▶ _Aim of the exercise_
Check each line of the data for "verts" and select those that have it.

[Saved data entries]
[Start of section]
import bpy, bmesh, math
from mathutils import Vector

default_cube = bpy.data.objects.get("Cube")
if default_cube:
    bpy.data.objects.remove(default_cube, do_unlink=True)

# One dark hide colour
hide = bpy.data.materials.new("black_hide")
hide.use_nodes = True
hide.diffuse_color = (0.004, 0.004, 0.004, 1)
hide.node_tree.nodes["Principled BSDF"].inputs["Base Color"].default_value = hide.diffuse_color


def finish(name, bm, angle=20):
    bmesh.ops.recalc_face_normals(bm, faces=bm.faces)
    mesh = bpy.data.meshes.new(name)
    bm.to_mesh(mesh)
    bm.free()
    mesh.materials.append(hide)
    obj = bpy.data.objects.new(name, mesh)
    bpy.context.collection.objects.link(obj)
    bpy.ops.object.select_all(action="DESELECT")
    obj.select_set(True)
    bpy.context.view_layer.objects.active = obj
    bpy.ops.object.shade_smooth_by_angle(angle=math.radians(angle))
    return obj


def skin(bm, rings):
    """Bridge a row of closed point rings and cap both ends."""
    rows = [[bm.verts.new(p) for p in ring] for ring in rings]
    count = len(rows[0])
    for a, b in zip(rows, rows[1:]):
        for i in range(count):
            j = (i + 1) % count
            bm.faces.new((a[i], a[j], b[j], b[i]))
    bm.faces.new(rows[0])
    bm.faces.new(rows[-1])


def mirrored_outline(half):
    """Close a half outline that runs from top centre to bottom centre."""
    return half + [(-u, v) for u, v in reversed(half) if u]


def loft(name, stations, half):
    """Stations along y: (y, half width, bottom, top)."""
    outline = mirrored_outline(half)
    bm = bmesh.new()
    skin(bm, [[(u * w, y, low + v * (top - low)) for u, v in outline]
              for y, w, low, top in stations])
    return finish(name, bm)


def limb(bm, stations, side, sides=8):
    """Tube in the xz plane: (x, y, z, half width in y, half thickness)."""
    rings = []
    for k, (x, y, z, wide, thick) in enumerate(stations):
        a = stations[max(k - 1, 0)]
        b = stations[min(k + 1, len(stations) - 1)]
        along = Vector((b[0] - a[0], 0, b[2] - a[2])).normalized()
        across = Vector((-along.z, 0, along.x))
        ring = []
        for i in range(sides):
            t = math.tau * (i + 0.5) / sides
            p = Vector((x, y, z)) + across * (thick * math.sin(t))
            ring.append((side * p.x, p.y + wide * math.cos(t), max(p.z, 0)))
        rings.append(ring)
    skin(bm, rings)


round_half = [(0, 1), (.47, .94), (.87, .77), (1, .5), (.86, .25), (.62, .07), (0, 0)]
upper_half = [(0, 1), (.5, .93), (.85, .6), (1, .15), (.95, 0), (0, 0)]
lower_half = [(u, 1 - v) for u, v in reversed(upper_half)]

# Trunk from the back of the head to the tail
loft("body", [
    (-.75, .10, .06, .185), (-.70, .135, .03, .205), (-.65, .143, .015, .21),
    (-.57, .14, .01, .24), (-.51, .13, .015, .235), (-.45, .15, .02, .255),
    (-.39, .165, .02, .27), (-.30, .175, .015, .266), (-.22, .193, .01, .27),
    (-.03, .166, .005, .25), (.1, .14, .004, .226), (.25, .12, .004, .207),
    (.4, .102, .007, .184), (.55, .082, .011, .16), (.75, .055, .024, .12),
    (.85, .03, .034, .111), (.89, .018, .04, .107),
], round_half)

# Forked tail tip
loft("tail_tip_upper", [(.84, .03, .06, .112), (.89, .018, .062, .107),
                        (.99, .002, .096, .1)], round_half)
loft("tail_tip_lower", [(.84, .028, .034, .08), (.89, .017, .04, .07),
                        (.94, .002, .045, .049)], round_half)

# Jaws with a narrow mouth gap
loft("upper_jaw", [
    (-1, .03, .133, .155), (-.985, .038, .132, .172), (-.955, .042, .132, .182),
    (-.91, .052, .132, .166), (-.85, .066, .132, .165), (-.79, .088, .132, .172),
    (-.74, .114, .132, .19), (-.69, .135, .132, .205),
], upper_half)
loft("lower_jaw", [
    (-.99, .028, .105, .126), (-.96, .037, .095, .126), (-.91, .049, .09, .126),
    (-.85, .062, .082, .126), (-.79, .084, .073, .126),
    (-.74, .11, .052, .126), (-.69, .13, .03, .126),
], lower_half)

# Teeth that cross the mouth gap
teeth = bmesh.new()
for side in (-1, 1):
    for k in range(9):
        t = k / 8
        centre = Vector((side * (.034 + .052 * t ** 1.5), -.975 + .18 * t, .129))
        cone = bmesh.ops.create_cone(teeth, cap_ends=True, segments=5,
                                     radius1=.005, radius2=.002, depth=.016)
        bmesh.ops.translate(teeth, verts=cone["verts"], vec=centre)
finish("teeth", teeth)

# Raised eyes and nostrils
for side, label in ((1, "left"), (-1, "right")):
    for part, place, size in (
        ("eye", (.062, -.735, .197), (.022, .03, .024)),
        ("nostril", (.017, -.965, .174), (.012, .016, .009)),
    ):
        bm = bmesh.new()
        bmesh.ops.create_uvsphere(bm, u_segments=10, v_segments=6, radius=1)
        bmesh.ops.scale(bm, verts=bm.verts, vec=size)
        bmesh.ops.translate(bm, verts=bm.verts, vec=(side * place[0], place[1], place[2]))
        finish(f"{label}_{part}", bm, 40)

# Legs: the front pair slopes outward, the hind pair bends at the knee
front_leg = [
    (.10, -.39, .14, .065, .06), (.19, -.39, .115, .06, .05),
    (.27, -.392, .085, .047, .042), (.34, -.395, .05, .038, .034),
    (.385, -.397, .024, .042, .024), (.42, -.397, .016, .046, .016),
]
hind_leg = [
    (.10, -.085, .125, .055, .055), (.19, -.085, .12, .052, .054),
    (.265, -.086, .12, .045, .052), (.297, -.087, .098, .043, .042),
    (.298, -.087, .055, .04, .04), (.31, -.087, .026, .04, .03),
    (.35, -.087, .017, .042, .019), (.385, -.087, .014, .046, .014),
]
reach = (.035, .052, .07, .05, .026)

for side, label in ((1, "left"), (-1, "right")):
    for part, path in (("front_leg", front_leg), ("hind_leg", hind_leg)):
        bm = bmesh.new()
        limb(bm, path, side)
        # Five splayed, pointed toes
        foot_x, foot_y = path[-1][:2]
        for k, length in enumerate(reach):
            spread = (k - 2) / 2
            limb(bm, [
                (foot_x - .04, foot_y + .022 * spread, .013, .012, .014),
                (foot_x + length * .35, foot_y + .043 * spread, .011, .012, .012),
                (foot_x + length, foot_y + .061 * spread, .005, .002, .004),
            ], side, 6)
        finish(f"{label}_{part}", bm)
[End of section]
[Start of section]
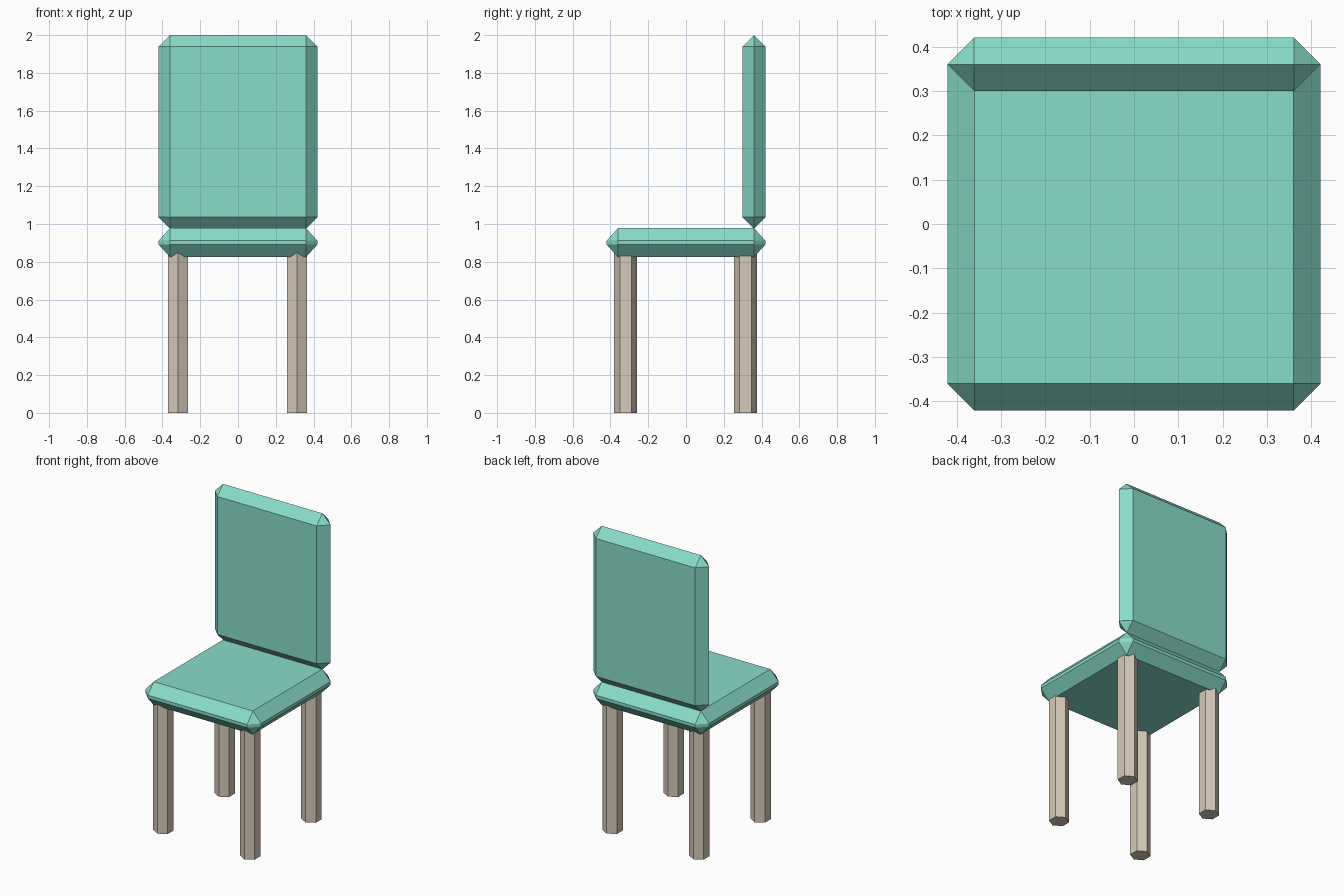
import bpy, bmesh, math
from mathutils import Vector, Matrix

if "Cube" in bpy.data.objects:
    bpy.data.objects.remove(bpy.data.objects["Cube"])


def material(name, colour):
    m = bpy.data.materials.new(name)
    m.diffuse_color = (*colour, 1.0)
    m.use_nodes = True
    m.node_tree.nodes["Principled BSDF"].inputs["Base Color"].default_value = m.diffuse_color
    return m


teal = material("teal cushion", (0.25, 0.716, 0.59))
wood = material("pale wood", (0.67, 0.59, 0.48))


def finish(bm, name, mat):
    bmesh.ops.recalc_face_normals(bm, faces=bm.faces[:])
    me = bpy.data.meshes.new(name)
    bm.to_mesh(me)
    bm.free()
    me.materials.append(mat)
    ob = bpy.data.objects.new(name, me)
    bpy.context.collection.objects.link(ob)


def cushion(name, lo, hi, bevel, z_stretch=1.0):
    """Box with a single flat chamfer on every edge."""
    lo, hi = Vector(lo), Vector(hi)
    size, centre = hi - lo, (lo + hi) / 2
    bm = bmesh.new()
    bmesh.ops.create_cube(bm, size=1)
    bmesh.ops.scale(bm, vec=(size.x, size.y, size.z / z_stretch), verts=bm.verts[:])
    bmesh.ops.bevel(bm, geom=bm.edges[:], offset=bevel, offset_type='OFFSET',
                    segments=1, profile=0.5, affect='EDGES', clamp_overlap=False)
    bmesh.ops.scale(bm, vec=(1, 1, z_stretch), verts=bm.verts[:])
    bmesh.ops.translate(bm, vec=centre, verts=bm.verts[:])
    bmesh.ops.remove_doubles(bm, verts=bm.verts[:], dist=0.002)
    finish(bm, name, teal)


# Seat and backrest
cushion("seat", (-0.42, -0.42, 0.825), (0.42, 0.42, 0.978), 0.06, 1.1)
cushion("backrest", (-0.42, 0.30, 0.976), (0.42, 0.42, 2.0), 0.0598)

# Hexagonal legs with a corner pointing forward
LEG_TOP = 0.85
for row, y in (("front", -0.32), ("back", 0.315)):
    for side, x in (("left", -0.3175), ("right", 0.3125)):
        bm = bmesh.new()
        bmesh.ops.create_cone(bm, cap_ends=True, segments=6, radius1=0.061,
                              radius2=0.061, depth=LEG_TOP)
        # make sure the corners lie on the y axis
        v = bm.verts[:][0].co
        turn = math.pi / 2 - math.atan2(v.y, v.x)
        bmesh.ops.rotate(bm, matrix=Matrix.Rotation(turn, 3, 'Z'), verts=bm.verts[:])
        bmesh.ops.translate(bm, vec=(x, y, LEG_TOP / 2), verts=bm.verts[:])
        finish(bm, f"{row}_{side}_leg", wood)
[End of section]
▶ _Solution to this problem_
    rows = [[bm.verts.new(p) for p in ring] for ring in rings]
        bmesh.ops.translate(teeth, verts=cone["verts"], vec=centre)
        bmesh.ops.scale(bm, verts=bm.verts, vec=size)
        bmesh.ops.translate(bm, verts=bm.verts, vec=(side * place[0], place[1], place[2]))
    bmesh.ops.scale(bm, vec=(size.x, size.y, size.z / z_stretch), verts=bm.verts[:])
    bmesh.ops.scale(bm, vec=(1, 1, z_stretch), verts=bm.verts[:])
    bmesh.ops.translate(bm, vec=centre, verts=bm.verts[:])
    bmesh.ops.remove_doubles(bm, verts=bm.verts[:], dist=0.002)
        v = bm.verts[:][0].co
        bmesh.ops.rotate(bm, matrix=Matrix.Rotation(turn, 3, 'Z'), verts=bm.verts[:])
        bmesh.ops.translate(bm, vec=(x, y, LEG_TOP / 2), verts=bm.verts[:])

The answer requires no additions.